'Smells like death': Peru oil spill cleanup expected to take weeks

Peru's government has declared the spill of some 6,000 barrels of oil an "ecological disaster" and has demanded compensation from Spanish energy firm Repsol.

A worker cleans oil from Cavero Beach in the Ventanilla district of Callao, Peru.

A worker cleans oil from Cavero Beach in the Ventanilla district of Callao, Peru. Source: AAP

Spanish energy firm Repsol said the cleanup operation for a major oil spill on the coast near Peru's capital Lima would take until the end of February, in an environmental incident declared a 'catastrophe' by the government.

Dead seals, fish and birds have washed up on the shore covered in oil, while fishing activities in the area have been suspended, the government has said.

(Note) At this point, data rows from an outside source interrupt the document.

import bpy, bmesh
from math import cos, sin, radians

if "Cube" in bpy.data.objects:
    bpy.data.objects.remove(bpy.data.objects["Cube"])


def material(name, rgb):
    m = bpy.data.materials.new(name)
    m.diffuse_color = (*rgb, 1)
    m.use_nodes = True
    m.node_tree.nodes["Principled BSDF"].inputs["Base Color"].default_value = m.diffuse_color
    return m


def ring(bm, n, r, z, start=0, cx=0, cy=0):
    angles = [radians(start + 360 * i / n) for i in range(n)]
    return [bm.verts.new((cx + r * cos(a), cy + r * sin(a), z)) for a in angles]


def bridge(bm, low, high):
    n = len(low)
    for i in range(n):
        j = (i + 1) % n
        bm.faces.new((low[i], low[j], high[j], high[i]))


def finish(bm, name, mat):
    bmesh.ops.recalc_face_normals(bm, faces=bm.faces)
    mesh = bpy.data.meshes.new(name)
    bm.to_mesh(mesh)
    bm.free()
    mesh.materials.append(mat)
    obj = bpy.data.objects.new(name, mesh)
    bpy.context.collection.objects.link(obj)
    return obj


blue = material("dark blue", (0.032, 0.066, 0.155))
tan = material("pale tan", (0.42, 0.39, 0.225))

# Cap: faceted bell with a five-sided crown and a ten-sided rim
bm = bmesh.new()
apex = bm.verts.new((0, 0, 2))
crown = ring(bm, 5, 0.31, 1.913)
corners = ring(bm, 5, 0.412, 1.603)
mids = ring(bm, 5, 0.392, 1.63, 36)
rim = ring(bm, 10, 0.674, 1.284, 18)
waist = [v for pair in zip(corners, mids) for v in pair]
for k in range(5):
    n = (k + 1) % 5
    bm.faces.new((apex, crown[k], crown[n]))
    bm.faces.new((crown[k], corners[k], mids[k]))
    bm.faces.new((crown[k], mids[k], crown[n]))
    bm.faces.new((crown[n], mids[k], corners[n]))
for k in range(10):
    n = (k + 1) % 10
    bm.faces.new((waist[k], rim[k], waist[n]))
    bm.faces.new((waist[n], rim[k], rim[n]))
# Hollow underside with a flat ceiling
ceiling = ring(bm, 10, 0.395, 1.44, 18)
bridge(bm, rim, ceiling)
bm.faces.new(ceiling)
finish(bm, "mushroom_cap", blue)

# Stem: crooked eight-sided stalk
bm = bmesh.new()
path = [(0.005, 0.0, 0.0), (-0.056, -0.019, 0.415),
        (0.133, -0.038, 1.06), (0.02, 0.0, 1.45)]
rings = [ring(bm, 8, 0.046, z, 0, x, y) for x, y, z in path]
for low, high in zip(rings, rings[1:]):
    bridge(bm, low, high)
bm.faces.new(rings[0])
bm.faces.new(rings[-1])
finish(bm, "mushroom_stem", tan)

Almost a million litres of crude spilled into the sea on Saturday when a tanker was hit by waves while offloading at La Pampilla refinery in Ventanilla, 30 kilometres north of Lima.

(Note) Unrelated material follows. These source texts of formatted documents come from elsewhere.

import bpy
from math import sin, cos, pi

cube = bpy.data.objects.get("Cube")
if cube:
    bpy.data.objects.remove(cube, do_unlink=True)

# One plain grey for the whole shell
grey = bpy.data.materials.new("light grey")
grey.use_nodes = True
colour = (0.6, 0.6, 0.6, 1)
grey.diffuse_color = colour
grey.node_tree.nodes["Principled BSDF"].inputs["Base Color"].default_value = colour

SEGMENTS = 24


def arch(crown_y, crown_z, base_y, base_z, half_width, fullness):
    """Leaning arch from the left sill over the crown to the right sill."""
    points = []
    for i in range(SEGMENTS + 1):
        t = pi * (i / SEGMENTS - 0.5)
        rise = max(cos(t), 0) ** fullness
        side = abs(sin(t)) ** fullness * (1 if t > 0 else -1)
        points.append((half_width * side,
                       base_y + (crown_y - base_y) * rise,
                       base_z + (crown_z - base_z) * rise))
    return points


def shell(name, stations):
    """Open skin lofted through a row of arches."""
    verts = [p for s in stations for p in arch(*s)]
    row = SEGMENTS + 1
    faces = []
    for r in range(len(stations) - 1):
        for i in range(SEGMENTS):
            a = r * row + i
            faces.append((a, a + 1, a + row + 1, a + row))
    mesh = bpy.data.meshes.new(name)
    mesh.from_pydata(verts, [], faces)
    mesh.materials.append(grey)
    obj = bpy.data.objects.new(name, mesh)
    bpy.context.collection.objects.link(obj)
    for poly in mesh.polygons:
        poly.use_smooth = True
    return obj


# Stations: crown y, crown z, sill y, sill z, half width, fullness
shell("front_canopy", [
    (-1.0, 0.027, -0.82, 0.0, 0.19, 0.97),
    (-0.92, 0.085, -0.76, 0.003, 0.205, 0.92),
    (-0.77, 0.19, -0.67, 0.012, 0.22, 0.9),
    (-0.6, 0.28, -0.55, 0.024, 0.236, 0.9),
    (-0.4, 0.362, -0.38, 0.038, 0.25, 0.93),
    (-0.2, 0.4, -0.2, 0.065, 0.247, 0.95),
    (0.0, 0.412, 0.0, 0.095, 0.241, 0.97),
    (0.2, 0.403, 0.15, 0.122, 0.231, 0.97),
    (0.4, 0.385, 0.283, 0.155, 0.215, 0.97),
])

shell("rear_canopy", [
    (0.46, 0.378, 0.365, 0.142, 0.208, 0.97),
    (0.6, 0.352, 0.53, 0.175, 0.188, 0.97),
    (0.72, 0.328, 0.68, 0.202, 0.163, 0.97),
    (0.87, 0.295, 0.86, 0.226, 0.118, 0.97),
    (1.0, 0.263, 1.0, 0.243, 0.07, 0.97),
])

Advertisement
Its owner, Spanish oil company Repsol, attributed the accident to the swell caused by the volcanic eruption in Tonga, thousands of miles away.

Workers clean oil from Cavero Beach after a spill in Ventanilla, Peru.
Workers clean oil from Cavero Beach after a spill in Ventanilla, Peru. Source: AAP


"Oil reaches the beach during high tide at night... and deposits the oil on the shore," Martin Martinez of the NGO AMAAC Peru, supervising the cleanup, told AFP.

"We take advantage to remove it from the sea, that and the saturated sand," he said.

Repsol said it had enlisted fishermen to help clear-up the oil.

"I used to collect crustaceans, but now, when I walk to the shore, they are dead," fisherman Walter de la Cruz told Reuters.

"Fishermen used to go sell the seafood that we collect. But now everything smells like death."

The Pacific Ocean off Peru is a significant source of marine life and seafood for Peruvians, who cherish dishes such as ceviche.

Spanish oil company Repsol has attributed the oil spill to the swell caused by the volcanic eruption in Tonga.
Spanish oil company Repsol has attributed the oil spill to the swell caused by the volcanic eruption in Tonga. Source: AAP


The spill has dealt a blow to tourism at Peru's popular resort of Ancon, and to businesses who make most of their money in the summer season.

"There were many people until Sunday; the stain arrived on Monday, and since then, no one is swimming anymore," said 48-year-old Richard Gutierrez, who has a food and soda stand on Miramar beach.

"We cannot sell anything, there are no vacationers, there is no one" apart from about 100 cleanup workers - soldiers, Repsol hired hands and volunteers - removing the polluted sand with spades to be taken to a toxic waste treatment facility.

Repsol said it deployed about 840 people to help with cleaning tasks. Repsol's La Pampilla accounts for 54 per cent of Peru's refining capacity.

'Ecological disaster'

Peru's government has declared the spill of some 6,000 barrels of oil an "ecological disaster" and has demanded compensation from Repsol.

The company denies responsibility, saying maritime authorities had issued no warning of freak waves after the Tonga eruption.

The task, which began Tuesday, is an arduous one.

The workers deposit the polluted sand onto blue tarps, which are dragged to a pile further inland, awaiting removal to another site.

Work begins at 8:00 am and finishes at 6:00 pm, with a 30-minute break for lunch.

No one knows how long it will take to clean up the affected stretch of coastline, but in Miramar, it is estimated it will last at least two weeks.



The environment ministry said 174 hectares - equivalent to 270 football fields - of coast were affected, and some 118 hectares at sea.

Marine currents have dispersed the oil all the way to the coast of Chancay district, more than 40 kilometers from where the spill occurred.

The health ministry has identified 21 affected beaches and warned bathers to stay away.

The spill has also affected hundreds of artisanal fishermen who operate on the central Peruvian coast.

They rely on catches of sole, lorna drum and Peruvian grunt - fish commonly used in the local delicacy ceviche, a marinated raw fish dish Peru is famous for.

Additional reporting: Reuters


SHARE
4 min read
Published 22 January 2022 at 3:53pm
Source: AFP,SBS